Governor Albert D. Rosellini, who served as Washington State’s chief executive in the late 1950s and early 1960s, died today from complications of pneumonia, his family announced today. He was a hundred and one years old.
Since leaving office at the end of 1964, Rosellini has been a friend and mentor to generations of Democratic leaders. His annual birthday parties, attended by Washington’s other living governors, became media events.
And he himself remained active in politics; he appeared regularly at Democratic gatherings late into his life, such as the South King County Democratic Dinner held earlier this year by the 30th District Democrats.
“Washington State lost one of its brightest stars today,” said current Governor Chris Gregoire in a statement released to the press. “Governor Al Rosellini was a tireless leader who changed the state for the better in countless ways. My heart goes out to his family on this day of incredible loss.”
“From the state’s diverse economy to the bridge across Lake Washington that shares his name, Governor Rosellini’s legacy and the state we cherish are in many ways one in the same. Incredible as his accomplishments in office may have been, Governor Rosellini was so much more than his record. He was a trusted mentor and beloved friend, and the countless lives he touched, including mine, may be his greatest legacy. I cherished the time we spent together.”
“I called on Governor Rosellini for ideas, advice and, more than a few times, a good laugh. He offered all three with equal insight and enthusiasm at 101 years old. The rose he wore on his lapel to help people pronounce his name illustrated some of his traits I most admired: practical with a dash of charisma and a bit of fun thrown in for good measure. He was a dear friend who I will forever remember as ‘The Gov.’”
Secretary of State Sam Reed, a Republican, echoed Gregoire’s sentiments.
“This is a tremendous loss for the state of Washington. It’s been a privilege knowing Al. I first met him when he was still Governor. Al was very charming and affable. He gave me a lot of encouragement throughout my career, especially during my years as Secretary of State. He will be greatly missed.”
“Even at 101 years old, Gov. Rosellini was an undeniable force in Democratic politics – never failing to lend Democrats his support, advice and good humor. He epitomized what a leader could accomplish with a little bit of forward thinking and a lot of determination,” said Democratic State Party Chair Dwight Pelz.
“I am saddened to learn of Governor Rosellini’s passing,” said Senator Maria Cantwell. “He was a leader who always focused on Washington’s economy and our future. He remained active in party politics and causes like quality health care even up to the age of 100. Today, his impact endures across Washington state: from the 520 floating bridge to the UW School of Medicine to our justice and mental health systems.

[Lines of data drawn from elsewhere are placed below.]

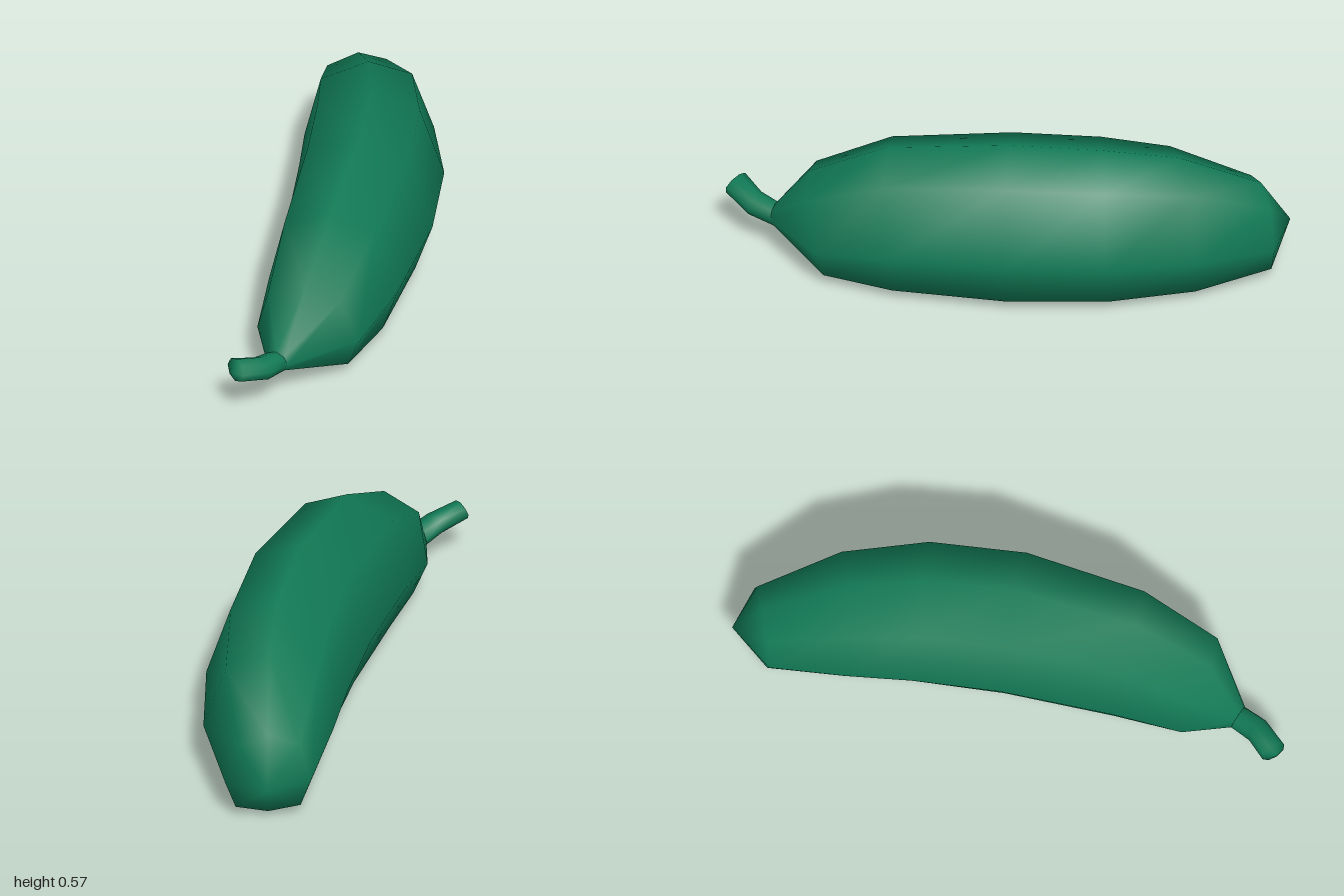
import * as THREE from 'three';

// Eight-sided section, clockwise from the top: u across (-1..1), v up (0..1)
const SECTION = [[0, 1], [0.67, 0.87], [1, 0.385], [0.76, 0.07], [0, 0], [-0.76, 0.07], [-1, 0.385], [-0.74, 0.87]];
const ROUND = SECTION.map((_, j) => [Math.sin(j * Math.PI / 4), 0.5 + 0.5 * Math.cos(j * Math.PI / 4)]);

// Ring: [left x, right x, bottom y, top y, z, z shift to the right, z shift to the top, section]
function ringPoints([x0, x1, y0, y1, z, zx, zy, section]) {
  return section.map(([u, v]) => [
    (x0 + x1) / 2 + u * (x1 - x0) / 2,
    y0 + v * (y1 - y0),
    z + u * zx + (2 * v - 1) * zy,
  ]);
}

// Skin rings ordered front to back, closing an end where a cap point is given
function loft(rings, { front, back }) {
  const n = SECTION.length;
  const points = rings.flatMap(ringPoints);
  const index = [];
  for (let i = 0; i < rings.length - 1; i++) {
    for (let j = 0; j < n; j++) {
      const a = i * n + j, b = i * n + (j + 1) % n;
      index.push(a, b, a + n, b, b + n, a + n);
    }
  }
  if (front) {
    const c = points.push(front) - 1;
    for (let j = 0; j < n; j++) index.push(c, (j + 1) % n, j);
  }
  if (back) {
    const c = points.push(back) - 1, s = (rings.length - 1) * n;
    for (let j = 0; j < n; j++) index.push(c, s + j, s + (j + 1) % n);
  }
  const g = new THREE.BufferGeometry();
  g.setAttribute('position', new THREE.Float32BufferAttribute(points.flat(), 3));
  g.setIndex(index);
  g.computeVertexNormals();
  return g;
}

export function createModel() {
  const group = new THREE.Group();
  group.name = 'curvedFruit';
  const green = new THREE.MeshStandardMaterial({ color: 0x117a56 });
  green.name = 'green';

  const neck = [-0.13, -0.045, 0.1, 0.183, 0.81, 0.015, 0.005, ROUND];

  // Curved, fat fruit with a pointed back tip
  const body = new THREE.Mesh(loft([
    neck,
    [-0.195, 0.175, 0.015, 0.385, 0.65, 0.01, 0.04, SECTION],
    [-0.205, 0.257, 0.003, 0.528, 0.39, 0, 0.02, SECTION],
    [-0.22, 0.295, 0, 0.573, -0.025, -0.005, 0, SECTION],
    [-0.25, 0.26, 0, 0.55, -0.36, -0.03, 0.01, SECTION],
    [-0.28, 0.157, 0.003, 0.49, -0.63, -0.07, 0.01, SECTION],
    [-0.297, -0.02, 0.02, 0.335, -0.9, -0.06, 0, SECTION],
  ], { back: [-0.19, 0.167, -1] }), green);
  body.name = 'fruitBody';

  // Short bent stalk
  const stem = new THREE.Mesh(loft([
    [-0.237, -0.165, 0.153, 0.225, 0.965, 0.03, -0.015, ROUND],
    [-0.168, -0.083, 0.118, 0.198, 0.89, 0.02, -0.01, ROUND],
    neck,
  ], { front: [-0.207, 0.182, 0.982] }), green);
  stem.name = 'stem';

  group.add(body, stem);
  return group;
}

“My thoughts and prayers go out to his family and his many friends.”